Video duration: 6:46
Test-based Accountability Systems: The Importance of Paying Attention to Consequences
On-screen: [ETS’s® 17th William H. Angoff Memorial Lecture. Test-based Accountability Systems: The Importance of Paying Attention to Consequences. Suzanne Lane, Ph.D. October 16th, 2019. ETS®]
Speaker: ETS® Suzanne Lane, Professor, Research Methodology Program, University of Pittsburgh
Hi, I’m Suzanne Lane. I’m a professor at the University of Pittsburgh in the Research Methodology Program, and I am honored to be the presenter at this year’s ETS® Angoff Memorial Lecture.
On-screen: [What are the negative consequences of test-based accountability systems? Why are they important? ETS®]
Some of the negative consequences of test-based accountability systems include the narrowing of instruction for the tested areas, such as in math and ELA, to focus only on those content and skills that are being assessed by the test. In addition, some of the negative consequences include the narrowing of the curriculum, where those tested subjects are being the focus, whereas the non-tested subjects, such as social studies, music, and others are not the focus of the curriculum.
It’s important to ensure that students are being tested across the breadth of the curriculum and across the breadth of the standards for those tested areas. It’s also important to ensure that we do not have adverse impacts for those students that these tests are supposed to serve. And those students typically are the students living in economically deprived areas, African American students, also Hispanic students, English language learners.
On-screen: [Since the intent of test-based accountability systems is to improve educational opportunities for all students, is it truly possible for educators, test developers and policymakers to develop a comprehensive, systemic evaluation of consequences? Why or why not? ETS®]
I do think it is possible to have a comprehensive evaluation of the consequences, including policymakers, educators, test developers, researchers in thinking about what are the most important consequences. In prioritizing the consequences, there are four factors we could look at. The first factor is the competing values by the different stakeholders. Certain stakeholders value some consequences, whether they be positive or unintended negative consequences, over others. So we need to consider those.
A second factor in focusing our efforts and the evaluation of consequences is prioritizing the fundamental positive consequences of these test-based accountability systems. Those are improving the instruction for all students, closing the achievement gaps, and ensuring that there are not negative consequences for those students who have been historically underserved.
A third factor to look at is examining the severity of those negative consequences, so identifying which negative consequences or potential negative consequences are most severe to students. And the fourth factor would be to evaluate the extent to which the testing system could cause adverse impact for students.

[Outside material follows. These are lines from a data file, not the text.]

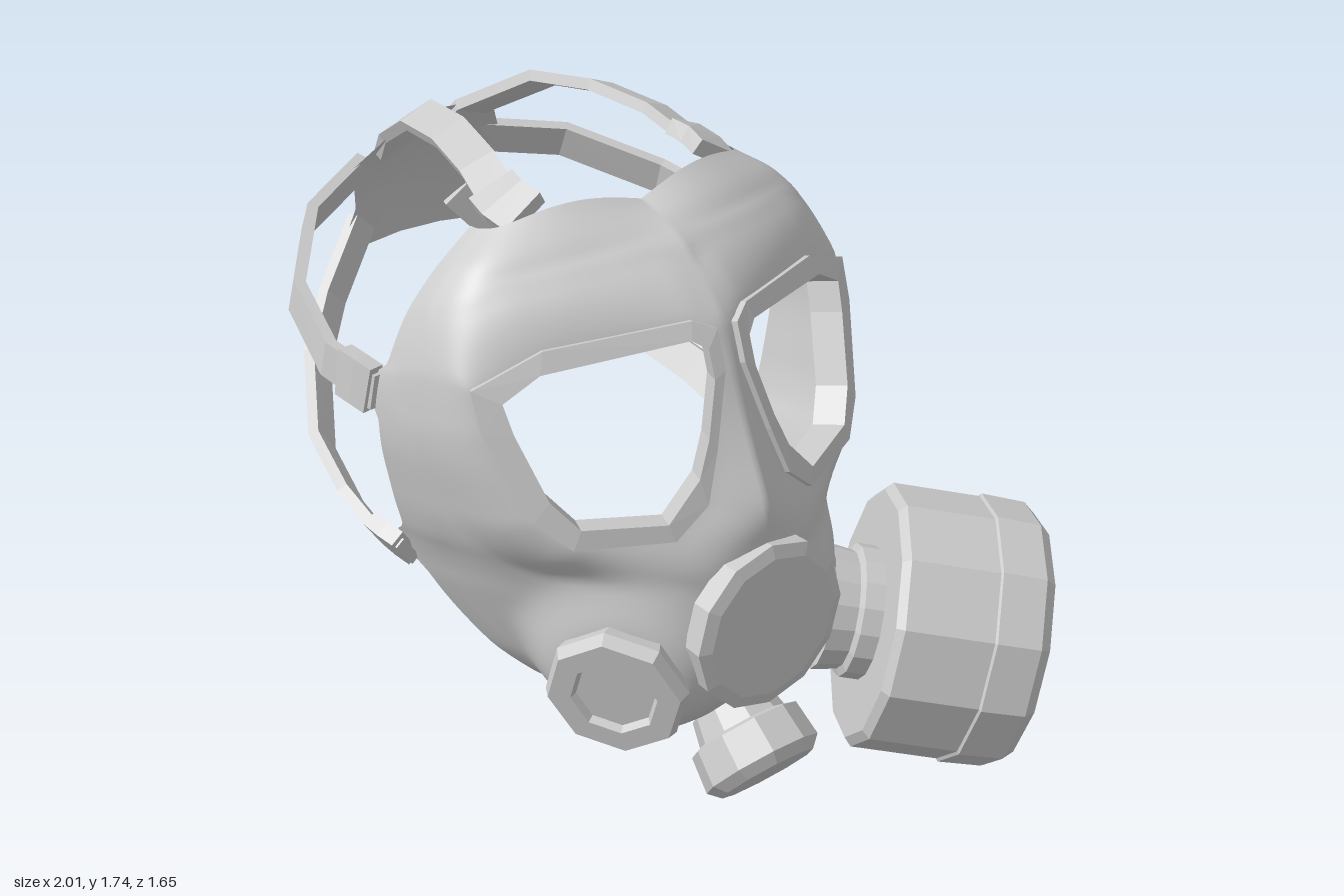
import * as THREE from 'three';

const V = (x, y, z) => new THREE.Vector3(x, y, z);
const smooth = new THREE.MeshStandardMaterial({ color: 0xcccccc, side: THREE.DoubleSide });
const flat = new THREE.MeshStandardMaterial({ color: 0xcccccc, side: THREE.DoubleSide, flatShading: true });

// Eyepiece outlines as (distance from the centre plane, height)
const RIM_OUT = [[.08, 1.425], [.42, 1.39], [.59, 1.31], [.585, 1.2], [.52, .98], [.445, .905],
  [.215, .9], [.125, .98], [.08, 1.11], [.025, 1.3], [.025, 1.4]];
const RIM_IN = [[.09, 1.38], [.437, 1.335], [.53, 1.275], [.52, 1.2], [.475, 1.03], [.42, .955],
  [.225, .945], [.135, 1.045], [.095, 1.14], [.055, 1.28], [.055, 1.355]];
const RIM_MID = RIM_OUT.map((p, i) => [(p[0] + RIM_IN[i][0]) / 2, (p[1] + RIM_IN[i][1]) / 2]);
// Each eyepiece lies in a slanted, slightly bowed plane
const eyeX = (d, y) => .57 - .49 * d - .33 * (y - 1) + .1 * d * Math.max(0, .6 - d);

// Cheek port seat, mirrored on both sides
const PORT = V(.48, .49, .39), PORT_DIR = V(.6, -.15, .78).normalize();

function inside(poly, x, y) {
  let hit = false;
  poly.forEach(([ax, ay], i) => {
    const [bx, by] = poly[(i + 1) % poly.length];
    if ((ay > y) !== (by > y) && x < ax + (bx - ax) * (y - ay) / (by - ay)) hit = !hit;
  });
  return hit;
}

function distance(poly, x, y) {
  if (inside(poly, x, y)) return 0;
  return Math.min(...poly.map(([ax, ay], i) => {
    const [bx, by] = poly[(i + 1) % poly.length];
    const dx = bx - ax, dy = by - ay;
    const k = THREE.MathUtils.clamp(((x - ax) * dx + (y - ay) * dy) / (dx * dx + dy * dy), 0, 1);
    return Math.hypot(x - ax - k * dx, y - ay - k * dy);
  }));
}

// Skin through a list of equal-length point loops
function loft(rings, closed, material) {
  const n = rings[0].length, index = [];
  for (let r = 0; r < rings.length - 1; r++)
    for (let i = 0; i < (closed ? n : n - 1); i++) {
      const a = r * n + i, b = r * n + (i + 1) % n;
      index.push(a, b, a + n, b, b + n, a + n);
    }
  const g = new THREE.BufferGeometry().setFromPoints(rings.flat());
  g.setIndex(index);
  g.computeVertexNormals();
  return new THREE.Mesh(g, material);
}

// Face piece: tilted half-oval sections from forehead to chin
function faceBody() {
  // front x, front y, rear x, rear y, half width
  const rows = [
    [.10, 1.62, -.07, 1.60, .40], [.20, 1.595, -.08, 1.51, .505], [.28, 1.555, -.10, 1.41, .575],
    [.36, 1.46, -.12, 1.28, .625], [.43, 1.34, -.14, 1.17, .645], [.50, 1.2, -.145, 1.05, .645],
    [.56, 1.08, -.145, .93, .625], [.605, .96, -.145, .82, .60], [.605, .85, -.15, .70, .56],
    [.60, .72, -.10, .56, .50], [.60, .58, 0, .42, .42], [.57, .44, .08, .34, .34],
    [.50, .33, .14, .29, .26], [.42, .25, .15, .24, .19], [.30, .24, .15, .24, .05]];
  const front = new THREE.CatmullRomCurve3(rows.map(r => V(r[0], r[1], r[4])));
  const rear = new THREE.CatmullRomCurve3(rows.map(r => V(r[2], r[3], 0)));
  const half = pts => new THREE.SplineCurve(pts.map(p => new THREE.Vector2(...p)));
  const wedge = half([[0, 1], [.3, .91], [.62, .75], [.9, .52], [.99, .24], [1, 0]]);
  const oval = half([[0, 1], [.3, .95], [.62, .78], [.9, .44], [.98, .18], [1, 0]]);
  const NU = 96, NV = 90, pts = [], index = [];
  for (let j = 0; j <= NV; j++) {
    const t = j / NV, f = front.getPoint(t), b = rear.getPoint(t);
    const mix = THREE.MathUtils.smoothstep(t, .45, .65);
    // short lips at the rear edge where the side straps attach
    const lip = .05 * (Math.exp(-(((b.y - 1.19) / .06) ** 4)) + Math.exp(-(((b.y - .7) / .06) ** 4)));
    for (let i = 0; i <= NU; i++) {
      const s = 2 * i / NU - 1;
      const c = wedge.getPoint(Math.abs(s)).lerp(oval.getPoint(Math.abs(s)), mix);
      const d = c.x * f.z, y = b.y + (f.y - b.y) * c.y;
      const p = V(b.x + (f.x - b.x) * c.y - lip * (1 - c.y) ** 4, y, d);
      // raise the forehead beneath the top straps
      p.y += .04 * Math.sin(Math.PI * c.x) * Math.max(0, 1 - t / .1);
      // settle the skin onto the eyepiece plane
      const gap = eyeX(d, y) - p.x;
      p.x += gap * Math.max(0, 1 - distance(RIM_OUT, d, y) / .12) * Math.max(0, 1 - (gap / .22) ** 2);
      // swell the cheek out to the port seat
      const rel = p.clone().sub(PORT), h = rel.dot(PORT_DIR);
      const r = rel.addScaledVector(PORT_DIR, -h).length();
      p.addScaledVector(PORT_DIR, (-.06 - h) * (1 - THREE.MathUtils.smoothstep(r, .13, .32)));
      p.z *= Math.sign(s);
      pts.push(p);
    }
  }
  for (let j = 0; j < NV; j++)
    for (let i = 0; i < NU; i++) {
      const a = j * (NU + 1) + i, b = a + 1, c = a + NU + 1, e = c + 1;
      const m = pts[a].clone().add(pts[e]).multiplyScalar(.5);
      if (m.x > .08 && inside(RIM_MID, Math.abs(m.z), m.y)) continue;
      index.push(a, b, c, b, e, c);
    }
  const g = new THREE.BufferGeometry().setFromPoints(pts);
  g.setIndex(index);
  g.computeVertexNormals();
  return new THREE.Mesh(g, smooth);
}

// Raised eyepiece frame
function eyeRim(side) {
  const loop = (poly, h) => poly.map(([d, y]) =>
    V(eyeX(d, y) + h * .87, y + h * .22, side * (d + h * .43)));
  return loft([loop(RIM_OUT, -.03), loop(RIM_OUT, .015), loop(RIM_IN, .022), loop(RIM_IN, -.07)], true, flat);
}

// Flat band following a path, its face turned away from the head centre
function band(points, width, thick, side) {
  const p = points.map(q => V(q[0], q[1], q[2] * side));
  const rings = p.map((q, i) => {
    const tan = p[Math.min(i + 1, p.length - 1)].clone().sub(p[Math.max(i - 1, 0)]).normalize();
    const out = q.clone().sub(V(-.3, 1.15, 0));
    out.addScaledVector(tan, -out.dot(tan)).normalize();
    const across = tan.clone().cross(out);
    return [[-1, -1], [1, -1], [1, 1], [-1, 1]].map(([a, b]) =>
      q.clone().addScaledVector(across, a * width / 2).addScaledVector(out, b * thick / 2));
  });
  const cap = r => r.map(() => r[0].clone().add(r[2]).multiplyScalar(.5));
  return loft([cap(rings[0]), ...rings, cap(rings[rings.length - 1])], true, flat);
}

// Turned part with its axis along dir
function turned(profile, sides, pos, dir) {
  const m = new THREE.Mesh(new THREE.LatheGeometry(profile.map(p => new THREE.Vector2(...p)), sides), flat);
  m.position.copy(pos);
  m.quaternion.setFromUnitVectors(V(0, 1, 0), dir.clone().normalize());
  return m;
}

export function createModel() {
  const model = new THREE.Group(), mask = new THREE.Group();
  model.name = 'gasMask';
  mask.name = 'mask';
  mask.position.z = .13;
  model.add(mask);
  const add = (name, mesh) => { mesh.name = name; mask.add(mesh); };

  add('faceBody', faceBody());

  // Harness straps and the tabs that hold them
  const straps = {
    top: [[-.05, 1.63, .31], [-.2, 1.685, .28], [-.38, 1.7, .24], [-.58, 1.67, .2], [-.81, 1.53, .12], [-.87, 1.45, .1]],
    middle: [[-.15, 1.185, .645], [-.33, 1.215, .67], [-.58, 1.27, .6], [-.79, 1.36, .42], [-.9, 1.4, .19]],
    lower: [[-.15, .69, .575], [-.26, .705, .59], [-.4, .745, .585], [-.6, .805, .54], [-.81, .93, .41], [-.895, 1.05, .3], [-.945, 1.22, .16]]
  };
  const tabs = {
    top: [[.02, 1.63, .3], [-.05, 1.645, .31], [-.11, 1.655, .3]],
    middle: [[-.16, 1.19, .65], [-.21, 1.2, .66], [-.27, 1.205, .665]],
    lower: [[-.16, .695, .575], [-.21, .705, .585], [-.26, .715, .59]]
  };
  for (const side of [1, -1]) {
    const tag = side > 0 ? 'Left' : 'Right';
    add('eyeRim' + tag, eyeRim(side));
    for (const key in straps) {
      add(key + 'Strap' + tag, band(straps[key], .1, .03, side));
      add(key + 'Tab' + tag, band(tabs[key], .13, .045, side));
    }
  }

  // Plate at the back of the head
  const plateRows = [[-.82, 1.55, .16], [-.91, 1.43, .24], [-.97, 1.28, .2], [-1, 1.12, .25]];
  add('backPlate', loft(plateRows.map(([x, y, w]) =>
    [-1, -.5, 0, .5, 1].map(s => V(x + .06 * s * s, y, s * w))), false, smooth));

  // Capped port on the left cheek
  add('cheekPort', turned([[.17, -.09], [.19, -.03], [.175, .005], [.115, .005], [.105, -.015], [0, -.015]],
    8, PORT, PORT_DIR));

  // Round speaking disc on the front
  add('frontDisc', turned([[.232, -.06], [.235, 0], [.2, .012], [0, .012]],
    12, V(.625, .625, 0), V(1, 0, 0)));

  // Outlet valve under the chin
  add('chinValve', turned([[.11, -.21], [.125, -.14], [.155, -.13], [.165, -.03], [.135, 0], [0, 0]],
    10, V(.625, .165, 0), V(.755, -.656, 0)));

  // Filter canister on the right cheek
  const axis = V(.54, -.22, -.81);
  add('filterNeck', turned([[.17, -.12], [.16, -.05], [.18, -.04], [.18, .02]], 16, V(.51, .44, -.42), axis));
  add('filterCanister', turned([[0, 0], [.335, 0], [.357, .02], [.357, .26], [.365, .265], [.36, .385], [.335, .415], [0, .415]],
    12, V(.505, .425, -.435), axis));
  return model;
}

On-screen: [You talked about a conceptual framework for evaluating consequences of assessments. Why is such a framework important and what features should it include? ETS®]
The conceptual framework that I am proposing involves a number of factors. One of them is that we need to consider the stakeholders with regard to test-based accountability systems. They’re policymakers, educators, administrators, students, the community, business leaders, advocacy groups, so we need to have their views on what they value. Another factor is the values that go into specifying the consequences, whether they be the intended positive consequences or potentially the unintended negative consequences. Different stakeholders value different consequences over others.
A major part of it is the nature of the consequences and where they stem from. They can stem from test-based score interpretations and uses, and they can stem from using tests as a lever of educational change. Both of those areas really need to be a focus. Not only the way in which we interpret scores and use scores, but also the lever that the tests are playing, or the tool that the test is playing in terms of changing the educational system, making changes in instruction, increasing student knowledge and skills with respect to the content standards.
Other factors to consider is the differential impact. This differential impact of these testing systems can result in negative consequences for different subgroups of the population. We also have to think about contextual features, such as the socioeconomic status of groups, the resources provided for different schools for improving education, and other factors.
On-screen: [What do you see for the future of test-based accountability systems? What should we do to minimize negative consequences? ETS®]
The future of test-based accountability systems is going to be perhaps lessening the stakes associated with these particular systems, and then developing assessments that really model what is valued in instruction. An example is the pilot program under ESSA that New Hampshire is working with. They’re working with a number of districts to develop performance-based assessments, some of them being district-developed, others being common across the districts. These performance-based assessments hopefully will model what is valued in instruction and be reflective of the culture that the students are growing up in.
In terms of minimizing the negative effects, I think lessening some of the stakes associated with the tests used in these accountability systems, and also to include assessments like this PACE program in New Hampshire that really reflect what is valued in instruction.
On-screen: [ETS® Copyright © 2019 by Educational Testing Service. All rights reserved. ETS® and the ETS® logo are registered trademarks of Educational Testing Service (ETS®).]
End of Video: ETS®. Test-based Accountability Systems: The Importance of Paying Attention to Consequences.